* **Instructions for the task**
Please restate each entry below, word for word.

* **Input material**
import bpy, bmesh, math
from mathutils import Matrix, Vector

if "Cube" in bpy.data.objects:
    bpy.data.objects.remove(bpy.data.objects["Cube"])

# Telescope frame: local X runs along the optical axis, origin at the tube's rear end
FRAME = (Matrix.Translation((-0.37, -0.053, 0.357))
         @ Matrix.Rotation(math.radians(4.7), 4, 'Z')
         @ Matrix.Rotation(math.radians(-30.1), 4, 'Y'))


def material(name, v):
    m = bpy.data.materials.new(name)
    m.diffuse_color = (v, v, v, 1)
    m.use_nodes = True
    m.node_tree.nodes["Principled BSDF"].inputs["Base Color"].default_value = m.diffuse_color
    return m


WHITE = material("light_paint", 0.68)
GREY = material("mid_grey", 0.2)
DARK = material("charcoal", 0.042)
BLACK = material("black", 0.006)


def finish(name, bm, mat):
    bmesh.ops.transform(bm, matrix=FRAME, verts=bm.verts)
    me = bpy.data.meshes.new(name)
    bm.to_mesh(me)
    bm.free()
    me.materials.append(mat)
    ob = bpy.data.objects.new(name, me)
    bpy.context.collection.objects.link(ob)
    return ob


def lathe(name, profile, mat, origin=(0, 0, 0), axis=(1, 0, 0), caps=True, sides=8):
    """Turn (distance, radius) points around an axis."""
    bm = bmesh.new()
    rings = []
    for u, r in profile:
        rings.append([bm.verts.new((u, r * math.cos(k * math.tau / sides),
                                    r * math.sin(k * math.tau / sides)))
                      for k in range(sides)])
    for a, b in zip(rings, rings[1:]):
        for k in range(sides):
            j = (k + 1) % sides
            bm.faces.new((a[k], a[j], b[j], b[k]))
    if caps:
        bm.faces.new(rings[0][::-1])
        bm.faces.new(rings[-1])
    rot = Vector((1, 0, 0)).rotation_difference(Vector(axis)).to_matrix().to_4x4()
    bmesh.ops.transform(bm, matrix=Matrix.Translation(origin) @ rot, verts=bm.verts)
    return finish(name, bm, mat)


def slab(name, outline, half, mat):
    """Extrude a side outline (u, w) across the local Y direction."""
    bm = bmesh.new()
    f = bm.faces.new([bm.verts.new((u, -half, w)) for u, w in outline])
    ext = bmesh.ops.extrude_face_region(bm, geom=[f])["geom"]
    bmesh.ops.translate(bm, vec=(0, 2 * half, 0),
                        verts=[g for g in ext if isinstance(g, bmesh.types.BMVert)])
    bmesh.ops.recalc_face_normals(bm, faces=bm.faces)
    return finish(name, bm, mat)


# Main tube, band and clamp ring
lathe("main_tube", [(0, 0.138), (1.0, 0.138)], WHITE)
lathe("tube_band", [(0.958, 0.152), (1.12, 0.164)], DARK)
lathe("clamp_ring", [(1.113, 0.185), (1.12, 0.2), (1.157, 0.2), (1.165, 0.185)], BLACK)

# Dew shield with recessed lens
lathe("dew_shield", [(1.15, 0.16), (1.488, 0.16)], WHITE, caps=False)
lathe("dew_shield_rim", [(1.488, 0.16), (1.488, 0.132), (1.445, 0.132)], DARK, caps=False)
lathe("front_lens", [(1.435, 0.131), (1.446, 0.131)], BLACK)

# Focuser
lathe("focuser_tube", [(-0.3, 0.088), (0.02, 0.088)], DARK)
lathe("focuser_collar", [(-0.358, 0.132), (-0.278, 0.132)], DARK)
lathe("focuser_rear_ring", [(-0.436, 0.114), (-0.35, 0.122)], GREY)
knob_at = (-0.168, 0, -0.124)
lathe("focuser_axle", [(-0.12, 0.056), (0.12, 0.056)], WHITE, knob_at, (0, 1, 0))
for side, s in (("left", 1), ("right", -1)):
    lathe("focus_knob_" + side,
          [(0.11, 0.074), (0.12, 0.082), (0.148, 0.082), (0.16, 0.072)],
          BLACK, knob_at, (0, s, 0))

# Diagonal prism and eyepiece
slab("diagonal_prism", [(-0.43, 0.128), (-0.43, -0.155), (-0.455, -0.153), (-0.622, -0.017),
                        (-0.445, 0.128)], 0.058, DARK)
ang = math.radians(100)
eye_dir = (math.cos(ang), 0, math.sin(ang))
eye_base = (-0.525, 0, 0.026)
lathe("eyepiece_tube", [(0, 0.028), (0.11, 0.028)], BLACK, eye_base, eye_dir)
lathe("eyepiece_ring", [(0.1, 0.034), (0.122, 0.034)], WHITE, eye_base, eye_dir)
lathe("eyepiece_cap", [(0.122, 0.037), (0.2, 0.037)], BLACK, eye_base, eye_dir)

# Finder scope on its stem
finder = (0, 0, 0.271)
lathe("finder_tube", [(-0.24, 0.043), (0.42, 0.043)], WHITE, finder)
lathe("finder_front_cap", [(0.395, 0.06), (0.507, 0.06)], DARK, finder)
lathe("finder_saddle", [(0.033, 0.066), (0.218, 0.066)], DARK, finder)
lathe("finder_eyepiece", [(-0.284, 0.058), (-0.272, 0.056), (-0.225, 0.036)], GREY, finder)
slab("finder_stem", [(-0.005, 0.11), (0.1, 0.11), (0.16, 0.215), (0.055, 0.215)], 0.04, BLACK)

* **Reply to the task**
import bpy, bmesh, math
from mathutils import Matrix, Vector

if "Cube" in bpy.data.objects:
    bpy.data.objects.remove(bpy.data.objects["Cube"])

# Telescope frame: local X runs along the optical axis, origin at the tube's rear end
FRAME = (Matrix.Translation((-0.37, -0.053, 0.357))
         @ Matrix.Rotation(math.radians(4.7), 4, 'Z')
         @ Matrix.Rotation(math.radians(-30.1), 4, 'Y'))


def material(name, v):
    m = bpy.data.materials.new(name)
    m.diffuse_color = (v, v, v, 1)
    m.use_nodes = True
    m.node_tree.nodes["Principled BSDF"].inputs["Base Color"].default_value = m.diffuse_color
    return m


WHITE = material("light_paint", 0.68)
GREY = material("mid_grey", 0.2)
DARK = material("charcoal", 0.042)
BLACK = material("black", 0.006)


def finish(name, bm, mat):
    bmesh.ops.transform(bm, matrix=FRAME, verts=bm.verts)
    me = bpy.data.meshes.new(name)
    bm.to_mesh(me)
    bm.free()
    me.materials.append(mat)
    ob = bpy.data.objects.new(name, me)
    bpy.context.collection.objects.link(ob)
    return ob


def lathe(name, profile, mat, origin=(0, 0, 0), axis=(1, 0, 0), caps=True, sides=8):
    """Turn (distance, radius) points around an axis."""
    bm = bmesh.new()
    rings = []
    for u, r in profile:
        rings.append([bm.verts.new((u, r * math.cos(k * math.tau / sides),
                                    r * math.sin(k * math.tau / sides)))
                      for k in range(sides)])
    for a, b in zip(rings, rings[1:]):
        for k in range(sides):
            j = (k + 1) % sides
            bm.faces.new((a[k], a[j], b[j], b[k]))
    if caps:
        bm.faces.new(rings[0][::-1])
        bm.faces.new(rings[-1])
    rot = Vector((1, 0, 0)).rotation_difference(Vector(axis)).to_matrix().to_4x4()
    bmesh.ops.transform(bm, matrix=Matrix.Translation(origin) @ rot, verts=bm.verts)
    return finish(name, bm, mat)


def slab(name, outline, half, mat):
    """Extrude a side outline (u, w) across the local Y direction."""
    bm = bmesh.new()
    f = bm.faces.new([bm.verts.new((u, -half, w)) for u, w in outline])
    ext = bmesh.ops.extrude_face_region(bm, geom=[f])["geom"]
    bmesh.ops.translate(bm, vec=(0, 2 * half, 0),
                        verts=[g for g in ext if isinstance(g, bmesh.types.BMVert)])
    bmesh.ops.recalc_face_normals(bm, faces=bm.faces)
    return finish(name, bm, mat)


# Main tube, band and clamp ring
lathe("main_tube", [(0, 0.138), (1.0, 0.138)], WHITE)
lathe("tube_band", [(0.958, 0.152), (1.12, 0.164)], DARK)
lathe("clamp_ring", [(1.113, 0.185), (1.12, 0.2), (1.157, 0.2), (1.165, 0.185)], BLACK)

# Dew shield with recessed lens
lathe("dew_shield", [(1.15, 0.16), (1.488, 0.16)], WHITE, caps=False)
lathe("dew_shield_rim", [(1.488, 0.16), (1.488, 0.132), (1.445, 0.132)], DARK, caps=False)
lathe("front_lens", [(1.435, 0.131), (1.446, 0.131)], BLACK)

# Focuser
lathe("focuser_tube", [(-0.3, 0.088), (0.02, 0.088)], DARK)
lathe("focuser_collar", [(-0.358, 0.132), (-0.278, 0.132)], DARK)
lathe("focuser_rear_ring", [(-0.436, 0.114), (-0.35, 0.122)], GREY)
knob_at = (-0.168, 0, -0.124)
lathe("focuser_axle", [(-0.12, 0.056), (0.12, 0.056)], WHITE, knob_at, (0, 1, 0))
for side, s in (("left", 1), ("right", -1)):
    lathe("focus_knob_" + side,
          [(0.11, 0.074), (0.12, 0.082), (0.148, 0.082), (0.16, 0.072)],
          BLACK, knob_at, (0, s, 0))

# Diagonal prism and eyepiece
slab("diagonal_prism", [(-0.43, 0.128), (-0.43, -0.155), (-0.455, -0.153), (-0.622, -0.017),
                        (-0.445, 0.128)], 0.058, DARK)
ang = math.radians(100)
eye_dir = (math.cos(ang), 0, math.sin(ang))
eye_base = (-0.525, 0, 0.026)
lathe("eyepiece_tube", [(0, 0.028), (0.11, 0.028)], BLACK, eye_base, eye_dir)
lathe("eyepiece_ring", [(0.1, 0.034), (0.122, 0.034)], WHITE, eye_base, eye_dir)
lathe("eyepiece_cap", [(0.122, 0.037), (0.2, 0.037)], BLACK, eye_base, eye_dir)

# Finder scope on its stem
finder = (0, 0, 0.271)
lathe("finder_tube", [(-0.24, 0.043), (0.42, 0.043)], WHITE, finder)
lathe("finder_front_cap", [(0.395, 0.06), (0.507, 0.06)], DARK, finder)
lathe("finder_saddle", [(0.033, 0.066), (0.218, 0.066)], DARK, finder)
lathe("finder_eyepiece", [(-0.284, 0.058), (-0.272, 0.056), (-0.225, 0.036)], GREY, finder)
slab("finder_stem", [(-0.005, 0.11), (0.1, 0.11), (0.16, 0.215), (0.055, 0.215)], 0.04, BLACK)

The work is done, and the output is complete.